It's pleasing to see a hard-hitting judge assigned to the case, and from the nature and tone of questions, it appears that at least portions of the law will be enjoined, although "when" and "how much" is still up in the air.
From the Republic:
The other part of this section of the law that was addressed was the portion that states that any person arrested must have his or her immigration status determined before he or she can be released.and from the Daily Star:
Bolton asked Bouma whether lawmakers really intended that anyone arrested, regardless of his or her legal status or whether the arrest involved citing and releasing someone on the spot or booking him or her into jail, had to have immigration status determined before being released from jail.
Bouma gave her several different answers at different points in the day.
He first said that U.S. citizens don't have an "immigration status" and therefore SB 1070 wouldn't apply to them. He also said that part of the law was intended to follow the part allowing officers to ask someone about their legal status, which means it would apply only to individuals suspected of being in the country illegally.
"But (police) training materials specifically acknowledge that they don't know what it means and that it will be left up to each agency to decide what that sentence means," Bolton replied, adding that she had heard from some law-enforcement authorities that this portion of the law could lead to the arrest of tens of thousands of people who otherwise would have just been cited and released.
One section of the law that appeared to trouble the judge says people who get arrested, for any reason, must have their immigration status checked with federal officials before they are released.Classic. "What we meant to say is...". Ordinarily that doesn't even pass the laugh test, but Arizona legislators' sloppiness with language and general ignorance are notorious. (Anyone remember the wording of the "No Taxpayer Money for Politicians" initiative, written by a few legislative heavyweights?)
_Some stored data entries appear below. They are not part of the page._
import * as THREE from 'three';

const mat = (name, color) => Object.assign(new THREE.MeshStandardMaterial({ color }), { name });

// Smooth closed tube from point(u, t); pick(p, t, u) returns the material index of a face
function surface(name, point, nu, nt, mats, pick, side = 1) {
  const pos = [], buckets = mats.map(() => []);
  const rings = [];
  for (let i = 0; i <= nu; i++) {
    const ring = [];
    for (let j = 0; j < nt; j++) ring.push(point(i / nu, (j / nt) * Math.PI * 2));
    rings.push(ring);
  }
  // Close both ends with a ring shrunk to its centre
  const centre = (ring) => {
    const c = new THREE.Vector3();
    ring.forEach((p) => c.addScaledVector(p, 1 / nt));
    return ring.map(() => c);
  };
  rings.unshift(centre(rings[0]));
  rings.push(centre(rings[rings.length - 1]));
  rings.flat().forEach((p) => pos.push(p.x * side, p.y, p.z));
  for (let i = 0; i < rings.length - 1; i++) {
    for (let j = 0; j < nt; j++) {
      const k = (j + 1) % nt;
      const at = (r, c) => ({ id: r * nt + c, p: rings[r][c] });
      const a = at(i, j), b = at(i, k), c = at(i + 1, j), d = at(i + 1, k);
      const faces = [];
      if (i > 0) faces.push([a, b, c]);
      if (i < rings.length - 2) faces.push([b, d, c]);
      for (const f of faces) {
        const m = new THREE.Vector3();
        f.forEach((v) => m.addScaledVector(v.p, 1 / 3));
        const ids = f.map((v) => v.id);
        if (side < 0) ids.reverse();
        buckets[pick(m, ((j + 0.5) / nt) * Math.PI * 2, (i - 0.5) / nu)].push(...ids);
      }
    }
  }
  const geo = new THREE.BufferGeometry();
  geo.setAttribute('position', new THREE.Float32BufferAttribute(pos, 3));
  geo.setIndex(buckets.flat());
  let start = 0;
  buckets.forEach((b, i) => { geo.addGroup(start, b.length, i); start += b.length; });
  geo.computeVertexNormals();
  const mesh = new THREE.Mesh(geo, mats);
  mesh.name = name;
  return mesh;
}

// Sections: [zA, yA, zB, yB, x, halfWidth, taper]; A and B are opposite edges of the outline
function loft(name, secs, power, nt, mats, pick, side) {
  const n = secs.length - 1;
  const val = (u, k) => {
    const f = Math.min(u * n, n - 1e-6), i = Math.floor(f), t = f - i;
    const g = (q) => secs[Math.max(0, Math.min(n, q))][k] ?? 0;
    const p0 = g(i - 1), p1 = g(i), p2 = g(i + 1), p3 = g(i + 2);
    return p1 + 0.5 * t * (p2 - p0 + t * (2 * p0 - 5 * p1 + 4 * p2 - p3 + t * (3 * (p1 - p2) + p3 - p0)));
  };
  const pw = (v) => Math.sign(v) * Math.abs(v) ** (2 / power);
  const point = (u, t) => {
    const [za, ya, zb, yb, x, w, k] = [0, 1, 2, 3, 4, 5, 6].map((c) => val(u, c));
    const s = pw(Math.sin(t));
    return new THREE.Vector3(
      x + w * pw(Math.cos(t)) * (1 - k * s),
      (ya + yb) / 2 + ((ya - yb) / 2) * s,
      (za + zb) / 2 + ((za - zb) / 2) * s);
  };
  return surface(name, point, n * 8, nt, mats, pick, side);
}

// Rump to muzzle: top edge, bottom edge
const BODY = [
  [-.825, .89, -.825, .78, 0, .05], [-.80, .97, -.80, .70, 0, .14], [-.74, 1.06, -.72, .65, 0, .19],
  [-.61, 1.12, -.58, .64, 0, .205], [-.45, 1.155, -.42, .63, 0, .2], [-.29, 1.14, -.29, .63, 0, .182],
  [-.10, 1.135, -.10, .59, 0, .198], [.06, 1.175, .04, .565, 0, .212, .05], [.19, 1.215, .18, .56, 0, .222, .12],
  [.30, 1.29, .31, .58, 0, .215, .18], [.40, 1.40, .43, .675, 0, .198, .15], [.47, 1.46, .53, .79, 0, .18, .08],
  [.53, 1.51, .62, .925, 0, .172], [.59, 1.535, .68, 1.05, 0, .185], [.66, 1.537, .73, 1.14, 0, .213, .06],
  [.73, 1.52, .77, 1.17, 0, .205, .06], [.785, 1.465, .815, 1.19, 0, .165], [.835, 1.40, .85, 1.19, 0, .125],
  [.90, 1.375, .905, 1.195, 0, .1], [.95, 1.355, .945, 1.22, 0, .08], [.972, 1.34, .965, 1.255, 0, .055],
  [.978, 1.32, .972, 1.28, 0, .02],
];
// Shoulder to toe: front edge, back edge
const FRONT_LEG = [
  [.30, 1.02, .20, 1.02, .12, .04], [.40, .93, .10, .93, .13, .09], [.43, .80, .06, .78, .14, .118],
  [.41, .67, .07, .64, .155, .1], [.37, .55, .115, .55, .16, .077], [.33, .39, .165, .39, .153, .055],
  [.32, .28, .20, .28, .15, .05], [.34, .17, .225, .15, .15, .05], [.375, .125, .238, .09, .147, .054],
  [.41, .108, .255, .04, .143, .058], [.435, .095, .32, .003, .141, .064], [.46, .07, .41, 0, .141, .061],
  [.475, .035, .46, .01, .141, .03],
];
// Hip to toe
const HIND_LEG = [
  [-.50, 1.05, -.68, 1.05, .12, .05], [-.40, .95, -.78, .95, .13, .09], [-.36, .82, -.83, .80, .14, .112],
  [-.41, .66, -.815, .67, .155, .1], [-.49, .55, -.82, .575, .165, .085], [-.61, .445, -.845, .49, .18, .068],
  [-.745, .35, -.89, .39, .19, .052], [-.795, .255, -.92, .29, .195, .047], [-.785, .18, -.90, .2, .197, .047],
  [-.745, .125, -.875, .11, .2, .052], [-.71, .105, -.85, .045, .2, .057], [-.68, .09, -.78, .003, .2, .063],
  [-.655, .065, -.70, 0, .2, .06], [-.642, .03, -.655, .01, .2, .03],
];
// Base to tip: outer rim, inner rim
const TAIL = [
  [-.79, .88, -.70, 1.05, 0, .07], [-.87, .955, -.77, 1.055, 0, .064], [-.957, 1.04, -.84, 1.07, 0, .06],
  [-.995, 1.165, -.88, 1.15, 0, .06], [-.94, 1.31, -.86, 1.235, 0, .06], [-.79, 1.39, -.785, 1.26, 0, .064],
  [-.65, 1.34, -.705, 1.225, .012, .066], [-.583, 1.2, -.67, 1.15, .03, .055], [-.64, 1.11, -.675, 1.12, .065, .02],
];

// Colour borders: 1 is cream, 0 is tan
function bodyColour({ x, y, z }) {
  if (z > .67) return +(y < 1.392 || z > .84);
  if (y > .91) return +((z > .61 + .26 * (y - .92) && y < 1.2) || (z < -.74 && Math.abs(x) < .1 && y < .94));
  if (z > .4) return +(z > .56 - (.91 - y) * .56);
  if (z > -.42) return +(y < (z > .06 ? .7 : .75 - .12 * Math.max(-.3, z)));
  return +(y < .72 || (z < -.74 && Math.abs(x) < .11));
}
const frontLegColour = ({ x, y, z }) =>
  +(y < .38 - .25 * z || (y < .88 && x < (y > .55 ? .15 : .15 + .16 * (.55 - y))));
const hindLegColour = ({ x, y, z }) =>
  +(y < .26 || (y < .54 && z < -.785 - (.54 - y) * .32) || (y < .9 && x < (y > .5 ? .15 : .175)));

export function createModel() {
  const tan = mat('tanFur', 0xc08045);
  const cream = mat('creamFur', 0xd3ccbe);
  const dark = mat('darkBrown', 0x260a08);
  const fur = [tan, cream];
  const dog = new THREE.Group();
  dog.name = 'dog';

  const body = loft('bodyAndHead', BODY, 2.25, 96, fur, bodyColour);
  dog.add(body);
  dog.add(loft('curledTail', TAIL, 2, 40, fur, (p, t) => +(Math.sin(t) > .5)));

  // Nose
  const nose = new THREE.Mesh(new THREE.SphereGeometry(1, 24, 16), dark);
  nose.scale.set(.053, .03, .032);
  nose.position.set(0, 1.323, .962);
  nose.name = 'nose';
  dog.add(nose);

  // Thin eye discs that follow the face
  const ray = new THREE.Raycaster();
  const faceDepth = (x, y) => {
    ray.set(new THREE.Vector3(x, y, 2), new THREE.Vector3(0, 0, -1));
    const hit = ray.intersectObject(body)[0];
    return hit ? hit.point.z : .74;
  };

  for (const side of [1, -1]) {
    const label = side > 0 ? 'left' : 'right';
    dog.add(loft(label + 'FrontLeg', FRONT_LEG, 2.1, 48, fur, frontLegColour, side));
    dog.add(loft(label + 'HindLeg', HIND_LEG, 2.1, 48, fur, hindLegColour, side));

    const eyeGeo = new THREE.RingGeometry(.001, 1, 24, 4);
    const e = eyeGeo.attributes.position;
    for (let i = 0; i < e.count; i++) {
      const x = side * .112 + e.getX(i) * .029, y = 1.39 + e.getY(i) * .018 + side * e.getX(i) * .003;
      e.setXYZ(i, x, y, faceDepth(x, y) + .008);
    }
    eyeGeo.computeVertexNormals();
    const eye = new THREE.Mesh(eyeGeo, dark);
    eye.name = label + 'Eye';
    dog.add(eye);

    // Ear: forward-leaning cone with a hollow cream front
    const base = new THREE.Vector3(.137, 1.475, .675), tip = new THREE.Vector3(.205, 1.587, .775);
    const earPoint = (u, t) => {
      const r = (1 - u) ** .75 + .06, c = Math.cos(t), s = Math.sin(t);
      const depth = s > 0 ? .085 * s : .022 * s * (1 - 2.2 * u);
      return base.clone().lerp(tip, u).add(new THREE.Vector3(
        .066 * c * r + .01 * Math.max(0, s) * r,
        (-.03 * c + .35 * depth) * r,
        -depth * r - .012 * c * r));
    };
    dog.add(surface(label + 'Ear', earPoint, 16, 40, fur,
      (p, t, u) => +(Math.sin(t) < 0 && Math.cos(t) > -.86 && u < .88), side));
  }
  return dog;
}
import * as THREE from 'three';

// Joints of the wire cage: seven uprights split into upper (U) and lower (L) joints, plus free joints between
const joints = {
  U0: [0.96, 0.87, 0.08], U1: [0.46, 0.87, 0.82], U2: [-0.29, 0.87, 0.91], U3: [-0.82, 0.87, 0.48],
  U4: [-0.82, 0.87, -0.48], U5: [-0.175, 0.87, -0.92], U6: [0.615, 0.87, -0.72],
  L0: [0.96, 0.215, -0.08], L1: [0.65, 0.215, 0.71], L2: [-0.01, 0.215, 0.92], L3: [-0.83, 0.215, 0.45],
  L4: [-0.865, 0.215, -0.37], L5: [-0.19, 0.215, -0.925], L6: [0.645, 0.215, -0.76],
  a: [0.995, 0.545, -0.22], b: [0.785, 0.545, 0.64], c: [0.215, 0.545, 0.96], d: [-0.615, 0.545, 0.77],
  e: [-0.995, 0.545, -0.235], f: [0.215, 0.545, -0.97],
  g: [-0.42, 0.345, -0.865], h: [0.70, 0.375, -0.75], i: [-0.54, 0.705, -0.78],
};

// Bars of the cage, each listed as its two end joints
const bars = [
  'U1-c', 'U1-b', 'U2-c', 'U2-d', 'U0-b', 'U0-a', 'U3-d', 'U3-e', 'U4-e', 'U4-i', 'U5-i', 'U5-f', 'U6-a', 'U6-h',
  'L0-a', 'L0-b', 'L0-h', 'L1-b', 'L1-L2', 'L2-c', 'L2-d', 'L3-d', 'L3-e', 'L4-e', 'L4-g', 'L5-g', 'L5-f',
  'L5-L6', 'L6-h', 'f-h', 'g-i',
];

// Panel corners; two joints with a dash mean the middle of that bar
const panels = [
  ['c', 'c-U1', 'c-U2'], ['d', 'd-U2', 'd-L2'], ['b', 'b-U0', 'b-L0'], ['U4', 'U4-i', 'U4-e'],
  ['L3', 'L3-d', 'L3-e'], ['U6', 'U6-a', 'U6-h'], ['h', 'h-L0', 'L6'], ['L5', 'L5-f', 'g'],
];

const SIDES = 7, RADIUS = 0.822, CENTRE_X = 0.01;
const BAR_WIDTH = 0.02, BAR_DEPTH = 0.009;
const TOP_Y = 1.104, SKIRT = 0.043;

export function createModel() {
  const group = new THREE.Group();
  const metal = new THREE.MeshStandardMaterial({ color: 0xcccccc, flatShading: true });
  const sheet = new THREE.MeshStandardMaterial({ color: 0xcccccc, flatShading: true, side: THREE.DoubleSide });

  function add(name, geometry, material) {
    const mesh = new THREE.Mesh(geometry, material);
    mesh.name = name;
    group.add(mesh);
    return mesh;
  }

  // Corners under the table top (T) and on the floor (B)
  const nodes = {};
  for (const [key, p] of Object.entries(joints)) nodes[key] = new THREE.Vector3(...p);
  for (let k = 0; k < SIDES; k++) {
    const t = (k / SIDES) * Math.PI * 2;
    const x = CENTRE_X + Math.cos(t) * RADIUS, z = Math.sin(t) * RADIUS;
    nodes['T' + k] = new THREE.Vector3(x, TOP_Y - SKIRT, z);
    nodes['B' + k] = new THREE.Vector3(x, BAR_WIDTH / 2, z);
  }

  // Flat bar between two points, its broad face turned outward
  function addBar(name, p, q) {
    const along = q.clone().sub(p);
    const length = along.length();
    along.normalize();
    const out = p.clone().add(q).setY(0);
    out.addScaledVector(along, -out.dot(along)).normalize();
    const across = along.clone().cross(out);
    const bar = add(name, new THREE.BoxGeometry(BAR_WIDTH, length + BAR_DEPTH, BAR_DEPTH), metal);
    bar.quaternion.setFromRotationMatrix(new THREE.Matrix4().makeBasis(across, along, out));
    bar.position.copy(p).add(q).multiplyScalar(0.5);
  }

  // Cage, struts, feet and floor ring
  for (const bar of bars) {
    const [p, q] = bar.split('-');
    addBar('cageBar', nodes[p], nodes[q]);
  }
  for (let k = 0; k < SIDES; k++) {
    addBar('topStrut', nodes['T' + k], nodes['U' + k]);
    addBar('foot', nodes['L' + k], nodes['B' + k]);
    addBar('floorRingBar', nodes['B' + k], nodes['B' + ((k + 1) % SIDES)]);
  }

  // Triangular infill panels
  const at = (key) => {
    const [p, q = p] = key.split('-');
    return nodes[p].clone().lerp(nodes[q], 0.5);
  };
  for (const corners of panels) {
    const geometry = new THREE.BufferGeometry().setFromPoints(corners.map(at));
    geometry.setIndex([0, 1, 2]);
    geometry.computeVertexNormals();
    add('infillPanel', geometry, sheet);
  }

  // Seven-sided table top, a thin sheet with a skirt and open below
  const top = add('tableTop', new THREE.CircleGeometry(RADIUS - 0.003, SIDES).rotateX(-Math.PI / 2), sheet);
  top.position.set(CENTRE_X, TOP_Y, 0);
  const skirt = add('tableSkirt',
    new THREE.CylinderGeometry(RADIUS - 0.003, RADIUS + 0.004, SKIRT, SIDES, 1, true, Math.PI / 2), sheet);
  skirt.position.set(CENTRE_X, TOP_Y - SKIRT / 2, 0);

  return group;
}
She pointed out police "arrest" people all the time for minor crimes, issue them a citation and let them go about their business. Bolton said this provision of SB 1070 would appear to require police to hold people for some extra period of time beyond what is necessary to cite and release.
Bouma said lawmakers meant to apply that only to people who actually are booked into jail.
"That's what they should have said then," Bolton responded.
It looks as though Dave Euchner's amicus brief, which pointed out the prospect for extension of detentions without probable cause, had a bit of impact there, and that the Judge Bolton is a bit hostile to that portion of the law. Also, from the Republic,
Section 3: Documentation
Section 3 of SB 1070 as amended creates the state crime of "willful failure to complete or carry an alien registration document."
Attorney Nina Perales with the Mexican American Legal Defense and Educational Fund, one of the civil-rights groups that filed the lawsuit along with the ACLU, said this portion of the law creates new classes of non-citizens because it doesn't offer exceptions for individuals who may be in the midst of citizenship or asylum proceedings and have permission to be in the country but don't yet have documents.
Bouma responded that that argument gets into a hypothetical "chamber of horrors" that people would be hauled off and thrown into jail to wait until someone could determine whether they belonged there.
Bolton agreed that all this portion of the law does is create a state punishment for violating federal statute. But she added that state punishment may create a pre-emption problem.
Bouma argued otherwise but then seemed to concede that he may lose on this part of the law.
"I didn't have the feeling I convinced you last week, either," Bouma said, referring to an earlier hearing.
Section 6: Removal
Section 6 of SB 1070 as amended allows law-enforcement officers to, without a warrant, arrest people suspected of committing offenses that make them "removable from the United States."
Bolton seemed to have serious concerns about this portion of the law. She said there is no list of crimes deemed to be removable offenses and questioned who would make that determination and at what point during the arrest it would be made.
"How can a police officer make a determination that a person has committed a removable offense when that decision can only be made by a federal judge?" she asked.
Plaintiffs appeared to be taking a "shotgun" approach concerning preemption, and Bolton was skeptical or even dismissive of many such claims, but as seen above, some of the pellets appear to have hit their target. Right now I'm expecting portions of the law, including prolonged detention following arrests, to be enjoined pending the cases' outcomes.